Aim of the exercise. Count the lines below that contain "nose". Give only the number.

[Data items]
____________________

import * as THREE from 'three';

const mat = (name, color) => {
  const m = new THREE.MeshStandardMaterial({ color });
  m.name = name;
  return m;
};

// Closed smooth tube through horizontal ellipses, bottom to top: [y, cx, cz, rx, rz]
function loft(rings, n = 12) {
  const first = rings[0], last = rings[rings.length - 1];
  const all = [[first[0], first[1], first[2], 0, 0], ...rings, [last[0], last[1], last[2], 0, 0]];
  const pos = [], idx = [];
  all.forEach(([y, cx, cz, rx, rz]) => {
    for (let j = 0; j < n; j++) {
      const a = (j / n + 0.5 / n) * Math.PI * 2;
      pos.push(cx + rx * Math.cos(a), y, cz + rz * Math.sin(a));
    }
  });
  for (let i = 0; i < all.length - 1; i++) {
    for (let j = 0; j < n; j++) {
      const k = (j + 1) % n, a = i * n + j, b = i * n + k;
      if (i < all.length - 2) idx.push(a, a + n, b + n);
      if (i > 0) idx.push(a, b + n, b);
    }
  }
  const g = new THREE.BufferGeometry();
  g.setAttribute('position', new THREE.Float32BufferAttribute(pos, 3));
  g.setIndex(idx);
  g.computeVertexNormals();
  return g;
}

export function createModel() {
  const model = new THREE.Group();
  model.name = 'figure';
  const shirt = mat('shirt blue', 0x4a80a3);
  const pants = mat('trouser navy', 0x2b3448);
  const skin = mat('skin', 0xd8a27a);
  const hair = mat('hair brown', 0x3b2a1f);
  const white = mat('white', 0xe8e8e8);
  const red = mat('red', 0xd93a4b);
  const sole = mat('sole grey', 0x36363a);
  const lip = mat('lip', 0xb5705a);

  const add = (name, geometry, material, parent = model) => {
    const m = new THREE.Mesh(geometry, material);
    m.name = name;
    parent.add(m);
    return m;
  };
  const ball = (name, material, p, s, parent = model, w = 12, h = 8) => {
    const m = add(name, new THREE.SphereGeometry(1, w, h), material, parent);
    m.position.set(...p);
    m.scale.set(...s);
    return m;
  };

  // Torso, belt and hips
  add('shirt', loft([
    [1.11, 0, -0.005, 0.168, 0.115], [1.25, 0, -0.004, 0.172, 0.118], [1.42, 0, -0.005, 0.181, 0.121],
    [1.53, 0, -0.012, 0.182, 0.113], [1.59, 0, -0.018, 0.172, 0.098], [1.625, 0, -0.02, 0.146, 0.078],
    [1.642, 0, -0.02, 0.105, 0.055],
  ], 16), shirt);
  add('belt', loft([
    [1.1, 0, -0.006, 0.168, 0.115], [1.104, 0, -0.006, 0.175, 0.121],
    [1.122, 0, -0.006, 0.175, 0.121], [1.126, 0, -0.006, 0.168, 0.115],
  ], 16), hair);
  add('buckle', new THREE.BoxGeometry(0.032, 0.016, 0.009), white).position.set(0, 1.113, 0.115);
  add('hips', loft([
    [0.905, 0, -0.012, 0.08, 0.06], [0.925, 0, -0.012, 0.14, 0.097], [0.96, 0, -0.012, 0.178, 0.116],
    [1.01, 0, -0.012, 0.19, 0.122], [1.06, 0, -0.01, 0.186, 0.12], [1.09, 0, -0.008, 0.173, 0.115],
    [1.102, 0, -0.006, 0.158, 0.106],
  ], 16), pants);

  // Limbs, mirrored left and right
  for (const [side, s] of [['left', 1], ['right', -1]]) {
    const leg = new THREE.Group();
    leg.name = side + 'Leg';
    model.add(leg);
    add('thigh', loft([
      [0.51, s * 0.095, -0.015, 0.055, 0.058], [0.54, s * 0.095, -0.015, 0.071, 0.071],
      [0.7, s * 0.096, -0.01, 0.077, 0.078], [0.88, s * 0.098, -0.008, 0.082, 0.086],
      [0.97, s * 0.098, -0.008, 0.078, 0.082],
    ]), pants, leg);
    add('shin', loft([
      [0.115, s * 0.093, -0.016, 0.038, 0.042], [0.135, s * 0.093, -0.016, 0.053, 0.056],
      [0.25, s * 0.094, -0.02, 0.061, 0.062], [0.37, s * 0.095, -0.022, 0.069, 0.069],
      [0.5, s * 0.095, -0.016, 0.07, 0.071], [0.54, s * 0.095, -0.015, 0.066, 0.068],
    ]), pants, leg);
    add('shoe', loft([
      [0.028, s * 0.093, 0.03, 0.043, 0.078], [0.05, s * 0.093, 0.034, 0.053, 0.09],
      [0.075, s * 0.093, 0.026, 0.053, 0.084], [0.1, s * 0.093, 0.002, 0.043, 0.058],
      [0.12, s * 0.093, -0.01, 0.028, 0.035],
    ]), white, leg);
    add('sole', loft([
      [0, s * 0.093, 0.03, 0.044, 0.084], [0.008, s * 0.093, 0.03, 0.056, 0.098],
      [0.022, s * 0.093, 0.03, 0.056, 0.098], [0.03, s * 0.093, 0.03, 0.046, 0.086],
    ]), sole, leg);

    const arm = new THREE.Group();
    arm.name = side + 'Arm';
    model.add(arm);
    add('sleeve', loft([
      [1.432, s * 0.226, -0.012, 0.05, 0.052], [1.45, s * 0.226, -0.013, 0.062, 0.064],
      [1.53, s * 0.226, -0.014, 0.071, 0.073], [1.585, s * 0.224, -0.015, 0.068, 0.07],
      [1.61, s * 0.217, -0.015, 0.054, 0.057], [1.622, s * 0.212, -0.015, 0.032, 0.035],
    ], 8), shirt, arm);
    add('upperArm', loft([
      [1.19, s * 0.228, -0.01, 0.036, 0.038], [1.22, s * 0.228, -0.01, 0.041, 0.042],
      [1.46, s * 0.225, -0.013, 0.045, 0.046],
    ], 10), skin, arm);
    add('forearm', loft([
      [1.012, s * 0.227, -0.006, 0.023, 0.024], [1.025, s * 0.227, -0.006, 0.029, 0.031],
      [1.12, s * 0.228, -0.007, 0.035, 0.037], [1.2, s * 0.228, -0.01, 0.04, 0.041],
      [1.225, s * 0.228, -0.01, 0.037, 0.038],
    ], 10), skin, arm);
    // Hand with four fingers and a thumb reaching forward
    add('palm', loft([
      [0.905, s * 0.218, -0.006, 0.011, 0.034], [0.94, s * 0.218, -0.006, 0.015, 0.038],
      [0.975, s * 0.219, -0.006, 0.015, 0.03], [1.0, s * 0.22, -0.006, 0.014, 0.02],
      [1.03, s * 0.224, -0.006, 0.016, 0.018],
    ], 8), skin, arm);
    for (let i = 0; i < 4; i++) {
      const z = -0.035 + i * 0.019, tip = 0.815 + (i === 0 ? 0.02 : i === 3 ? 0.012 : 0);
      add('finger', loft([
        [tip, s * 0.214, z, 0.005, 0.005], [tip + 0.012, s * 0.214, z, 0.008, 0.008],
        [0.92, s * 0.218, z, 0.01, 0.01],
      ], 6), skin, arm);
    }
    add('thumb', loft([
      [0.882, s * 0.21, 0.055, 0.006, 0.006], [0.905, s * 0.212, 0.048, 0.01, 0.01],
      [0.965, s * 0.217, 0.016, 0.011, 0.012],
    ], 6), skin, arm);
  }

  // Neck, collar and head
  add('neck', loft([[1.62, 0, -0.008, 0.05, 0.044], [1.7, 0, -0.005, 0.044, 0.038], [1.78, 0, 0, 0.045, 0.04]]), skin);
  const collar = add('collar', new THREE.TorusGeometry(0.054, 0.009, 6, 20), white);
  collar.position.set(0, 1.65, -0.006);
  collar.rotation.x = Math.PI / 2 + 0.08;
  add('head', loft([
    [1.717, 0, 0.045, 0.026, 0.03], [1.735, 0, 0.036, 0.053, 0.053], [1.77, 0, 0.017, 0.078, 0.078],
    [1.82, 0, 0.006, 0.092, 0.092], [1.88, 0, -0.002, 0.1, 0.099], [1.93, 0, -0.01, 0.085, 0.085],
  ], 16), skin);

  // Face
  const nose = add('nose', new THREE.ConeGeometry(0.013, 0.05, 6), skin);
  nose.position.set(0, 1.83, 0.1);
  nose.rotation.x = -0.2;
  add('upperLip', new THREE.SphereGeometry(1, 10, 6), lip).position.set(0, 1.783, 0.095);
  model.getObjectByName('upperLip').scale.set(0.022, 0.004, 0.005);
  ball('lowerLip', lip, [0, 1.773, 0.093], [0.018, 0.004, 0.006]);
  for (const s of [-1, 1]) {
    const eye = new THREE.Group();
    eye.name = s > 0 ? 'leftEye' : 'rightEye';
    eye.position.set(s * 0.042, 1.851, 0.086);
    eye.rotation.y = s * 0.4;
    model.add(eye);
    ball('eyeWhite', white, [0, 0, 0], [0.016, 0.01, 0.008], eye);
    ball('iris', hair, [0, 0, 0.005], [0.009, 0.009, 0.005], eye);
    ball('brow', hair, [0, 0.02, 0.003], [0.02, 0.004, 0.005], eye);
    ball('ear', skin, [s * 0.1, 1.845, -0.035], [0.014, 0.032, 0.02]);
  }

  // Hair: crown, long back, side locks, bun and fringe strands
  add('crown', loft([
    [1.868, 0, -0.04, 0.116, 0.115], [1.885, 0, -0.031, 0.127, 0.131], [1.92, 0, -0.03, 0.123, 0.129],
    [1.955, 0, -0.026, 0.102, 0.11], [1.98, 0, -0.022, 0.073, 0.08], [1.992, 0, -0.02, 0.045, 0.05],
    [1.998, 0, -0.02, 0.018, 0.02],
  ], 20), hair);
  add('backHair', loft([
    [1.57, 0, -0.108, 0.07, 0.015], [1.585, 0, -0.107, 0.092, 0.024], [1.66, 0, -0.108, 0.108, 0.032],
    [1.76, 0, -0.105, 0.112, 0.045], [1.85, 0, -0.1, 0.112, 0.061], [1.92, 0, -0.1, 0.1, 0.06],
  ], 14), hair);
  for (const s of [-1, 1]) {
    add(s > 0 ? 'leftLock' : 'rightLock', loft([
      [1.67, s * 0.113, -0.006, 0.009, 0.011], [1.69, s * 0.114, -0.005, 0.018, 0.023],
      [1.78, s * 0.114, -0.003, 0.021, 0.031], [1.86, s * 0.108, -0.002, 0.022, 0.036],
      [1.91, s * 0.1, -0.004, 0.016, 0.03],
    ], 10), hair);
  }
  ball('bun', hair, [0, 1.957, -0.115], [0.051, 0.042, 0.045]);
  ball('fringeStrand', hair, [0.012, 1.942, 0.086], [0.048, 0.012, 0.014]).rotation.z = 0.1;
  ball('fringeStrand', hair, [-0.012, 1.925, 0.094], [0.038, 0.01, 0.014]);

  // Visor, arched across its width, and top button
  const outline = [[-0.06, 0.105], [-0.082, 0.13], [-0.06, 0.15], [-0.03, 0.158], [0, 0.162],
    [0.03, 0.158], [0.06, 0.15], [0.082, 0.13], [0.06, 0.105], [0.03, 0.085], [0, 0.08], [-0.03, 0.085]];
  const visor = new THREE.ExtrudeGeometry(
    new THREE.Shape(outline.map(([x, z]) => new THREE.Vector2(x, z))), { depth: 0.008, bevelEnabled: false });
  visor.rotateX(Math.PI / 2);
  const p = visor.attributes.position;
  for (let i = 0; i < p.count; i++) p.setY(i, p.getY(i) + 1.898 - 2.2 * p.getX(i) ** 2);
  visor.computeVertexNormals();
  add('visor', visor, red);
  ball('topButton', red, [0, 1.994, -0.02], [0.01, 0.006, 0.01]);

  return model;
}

____________________

Answer section. 3